## The task
Take the material below and reproduce, word for word, only the lines from the line with "# Domed front cap" through the line with "bm.faces.new((r[0], r[1], up, low))".

Material provided Start Marker

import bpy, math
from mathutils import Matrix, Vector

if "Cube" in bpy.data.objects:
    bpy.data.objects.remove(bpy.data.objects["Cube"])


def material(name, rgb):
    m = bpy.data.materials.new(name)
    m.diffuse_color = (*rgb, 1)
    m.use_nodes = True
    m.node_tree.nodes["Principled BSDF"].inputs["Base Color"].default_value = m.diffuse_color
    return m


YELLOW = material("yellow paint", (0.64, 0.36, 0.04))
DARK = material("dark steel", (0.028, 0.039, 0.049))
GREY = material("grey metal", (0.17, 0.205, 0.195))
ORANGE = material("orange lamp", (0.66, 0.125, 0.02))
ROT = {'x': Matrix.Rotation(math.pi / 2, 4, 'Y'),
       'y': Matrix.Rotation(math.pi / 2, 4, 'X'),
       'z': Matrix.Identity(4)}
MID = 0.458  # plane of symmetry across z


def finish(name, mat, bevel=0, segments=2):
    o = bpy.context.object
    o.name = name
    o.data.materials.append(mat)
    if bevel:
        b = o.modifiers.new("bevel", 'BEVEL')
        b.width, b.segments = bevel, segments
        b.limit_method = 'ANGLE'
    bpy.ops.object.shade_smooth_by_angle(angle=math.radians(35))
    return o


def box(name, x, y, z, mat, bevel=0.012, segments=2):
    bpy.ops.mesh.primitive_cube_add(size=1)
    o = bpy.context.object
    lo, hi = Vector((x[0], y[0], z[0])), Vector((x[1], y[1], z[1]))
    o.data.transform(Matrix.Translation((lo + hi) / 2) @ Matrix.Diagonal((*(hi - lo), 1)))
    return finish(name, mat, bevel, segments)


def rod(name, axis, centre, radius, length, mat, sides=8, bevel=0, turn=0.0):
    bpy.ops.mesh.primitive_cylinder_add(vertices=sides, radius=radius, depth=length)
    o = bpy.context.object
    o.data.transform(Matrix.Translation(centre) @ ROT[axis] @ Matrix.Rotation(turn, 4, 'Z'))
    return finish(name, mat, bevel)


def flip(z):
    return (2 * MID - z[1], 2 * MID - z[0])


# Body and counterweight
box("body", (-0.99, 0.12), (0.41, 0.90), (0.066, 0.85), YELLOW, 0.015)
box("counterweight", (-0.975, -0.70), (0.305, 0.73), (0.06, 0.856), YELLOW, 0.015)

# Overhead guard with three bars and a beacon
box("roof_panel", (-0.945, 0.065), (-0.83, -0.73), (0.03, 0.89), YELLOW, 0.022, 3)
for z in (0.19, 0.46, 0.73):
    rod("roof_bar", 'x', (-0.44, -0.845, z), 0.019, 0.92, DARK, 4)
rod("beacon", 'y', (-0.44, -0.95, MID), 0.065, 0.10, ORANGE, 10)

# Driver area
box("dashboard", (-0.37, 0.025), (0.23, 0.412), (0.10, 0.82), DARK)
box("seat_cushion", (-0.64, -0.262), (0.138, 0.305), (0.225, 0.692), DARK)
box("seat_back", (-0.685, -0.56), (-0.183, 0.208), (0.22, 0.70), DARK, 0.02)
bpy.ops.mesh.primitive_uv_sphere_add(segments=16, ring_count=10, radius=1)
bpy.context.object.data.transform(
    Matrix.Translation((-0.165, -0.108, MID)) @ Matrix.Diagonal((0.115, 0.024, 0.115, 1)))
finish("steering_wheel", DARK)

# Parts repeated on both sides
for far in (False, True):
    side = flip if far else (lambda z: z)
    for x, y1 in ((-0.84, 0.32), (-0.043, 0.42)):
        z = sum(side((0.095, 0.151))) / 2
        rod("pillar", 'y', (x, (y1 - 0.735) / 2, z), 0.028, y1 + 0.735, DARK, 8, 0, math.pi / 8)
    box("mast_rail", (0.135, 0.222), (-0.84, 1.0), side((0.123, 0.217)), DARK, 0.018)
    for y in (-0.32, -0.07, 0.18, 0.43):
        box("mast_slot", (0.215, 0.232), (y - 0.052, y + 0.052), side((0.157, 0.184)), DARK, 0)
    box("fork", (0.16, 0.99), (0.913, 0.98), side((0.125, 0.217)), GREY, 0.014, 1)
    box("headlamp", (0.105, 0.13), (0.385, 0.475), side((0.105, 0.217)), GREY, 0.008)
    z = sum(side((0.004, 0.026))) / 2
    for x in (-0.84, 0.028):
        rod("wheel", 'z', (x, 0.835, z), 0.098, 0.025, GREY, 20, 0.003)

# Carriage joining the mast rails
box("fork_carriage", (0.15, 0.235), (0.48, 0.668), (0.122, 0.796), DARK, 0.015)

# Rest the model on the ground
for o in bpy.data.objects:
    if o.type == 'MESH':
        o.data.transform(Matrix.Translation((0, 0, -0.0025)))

Material provided End Marker
Material provided Start Marker

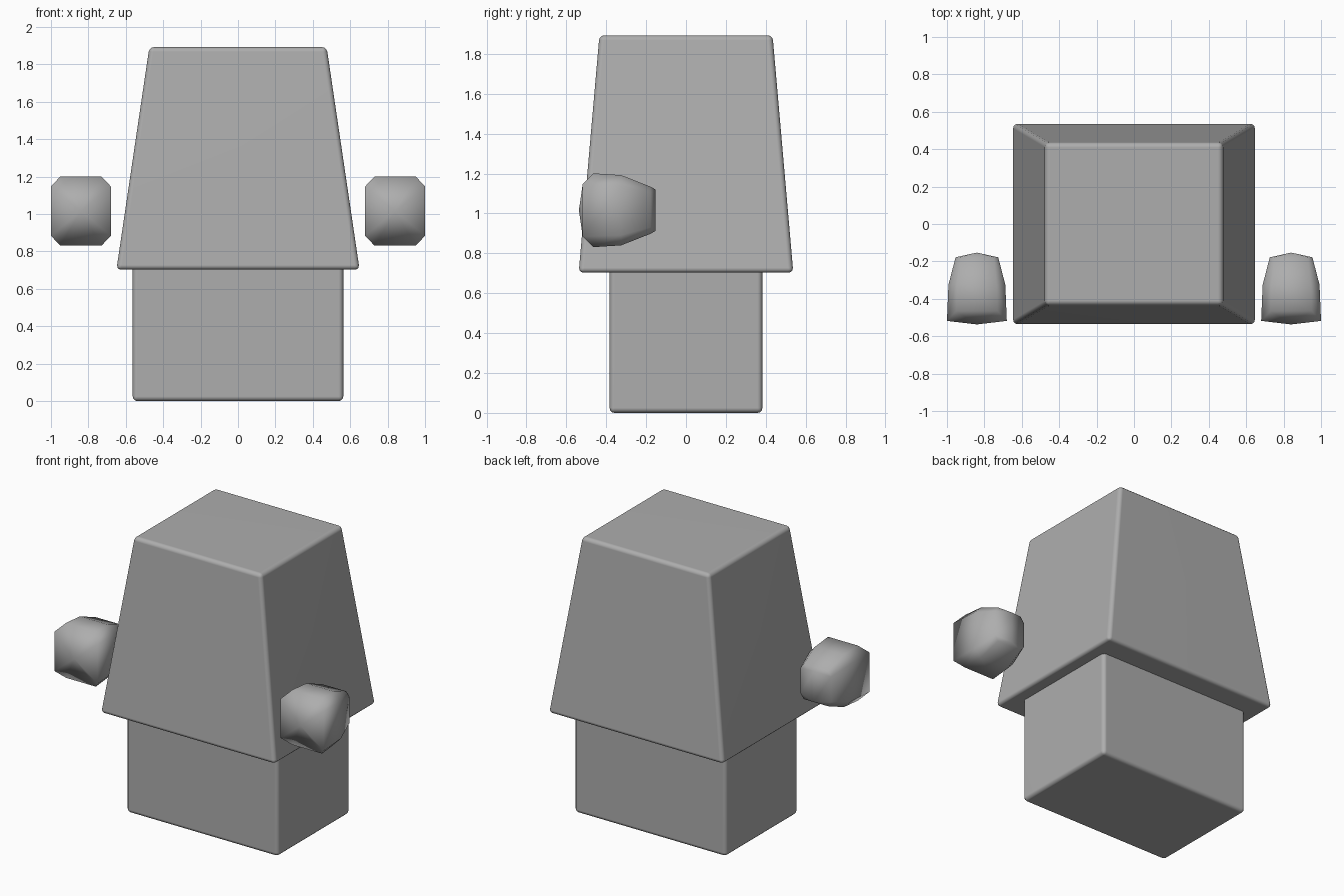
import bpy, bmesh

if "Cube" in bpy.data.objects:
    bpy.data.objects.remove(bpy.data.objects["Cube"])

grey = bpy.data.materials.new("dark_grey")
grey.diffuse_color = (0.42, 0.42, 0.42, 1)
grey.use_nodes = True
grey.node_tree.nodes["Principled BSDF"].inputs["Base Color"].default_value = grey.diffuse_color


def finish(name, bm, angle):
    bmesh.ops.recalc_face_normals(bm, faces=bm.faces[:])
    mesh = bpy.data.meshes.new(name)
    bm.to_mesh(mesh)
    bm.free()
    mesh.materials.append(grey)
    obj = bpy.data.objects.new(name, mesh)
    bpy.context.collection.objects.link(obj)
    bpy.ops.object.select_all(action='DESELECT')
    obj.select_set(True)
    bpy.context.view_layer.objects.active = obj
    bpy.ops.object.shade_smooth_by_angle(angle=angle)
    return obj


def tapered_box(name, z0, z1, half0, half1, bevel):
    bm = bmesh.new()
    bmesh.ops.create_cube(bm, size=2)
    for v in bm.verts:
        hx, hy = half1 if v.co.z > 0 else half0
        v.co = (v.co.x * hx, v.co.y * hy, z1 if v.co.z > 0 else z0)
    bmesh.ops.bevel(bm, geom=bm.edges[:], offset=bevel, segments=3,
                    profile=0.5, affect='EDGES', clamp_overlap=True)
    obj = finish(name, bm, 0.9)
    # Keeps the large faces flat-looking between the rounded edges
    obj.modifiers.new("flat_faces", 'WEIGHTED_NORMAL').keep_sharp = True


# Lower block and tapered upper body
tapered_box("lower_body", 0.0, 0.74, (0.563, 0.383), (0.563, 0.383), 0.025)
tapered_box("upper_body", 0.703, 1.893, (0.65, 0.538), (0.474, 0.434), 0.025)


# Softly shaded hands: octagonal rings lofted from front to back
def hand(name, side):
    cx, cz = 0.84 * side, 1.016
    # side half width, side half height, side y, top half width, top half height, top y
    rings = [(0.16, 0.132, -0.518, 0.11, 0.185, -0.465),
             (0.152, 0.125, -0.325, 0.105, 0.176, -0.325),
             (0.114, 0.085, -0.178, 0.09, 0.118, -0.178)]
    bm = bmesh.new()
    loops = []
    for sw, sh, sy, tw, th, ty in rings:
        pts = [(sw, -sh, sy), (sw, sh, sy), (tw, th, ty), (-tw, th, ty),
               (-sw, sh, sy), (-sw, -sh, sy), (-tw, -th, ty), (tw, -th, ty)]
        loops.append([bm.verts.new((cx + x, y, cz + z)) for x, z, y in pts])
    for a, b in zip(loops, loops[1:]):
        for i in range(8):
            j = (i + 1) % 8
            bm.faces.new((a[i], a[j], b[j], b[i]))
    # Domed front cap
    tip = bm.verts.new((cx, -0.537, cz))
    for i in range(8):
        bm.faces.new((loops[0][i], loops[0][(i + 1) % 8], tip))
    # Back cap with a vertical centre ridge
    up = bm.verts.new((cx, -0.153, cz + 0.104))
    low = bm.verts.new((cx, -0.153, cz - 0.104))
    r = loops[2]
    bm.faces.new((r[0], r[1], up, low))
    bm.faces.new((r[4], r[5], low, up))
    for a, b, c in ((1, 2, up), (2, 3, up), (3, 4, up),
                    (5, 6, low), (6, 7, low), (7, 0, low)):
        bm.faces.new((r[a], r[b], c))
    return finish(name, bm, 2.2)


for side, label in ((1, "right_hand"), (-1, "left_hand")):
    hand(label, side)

Material provided End Marker

## Problem solution
    # Domed front cap
    tip = bm.verts.new((cx, -0.537, cz))
    for i in range(8):
        bm.faces.new((loops[0][i], loops[0][(i + 1) % 8], tip))
    # Back cap with a vertical centre ridge
    up = bm.verts.new((cx, -0.153, cz + 0.104))
    low = bm.verts.new((cx, -0.153, cz - 0.104))
    r = loops[2]
    bm.faces.new((r[0], r[1], up, low))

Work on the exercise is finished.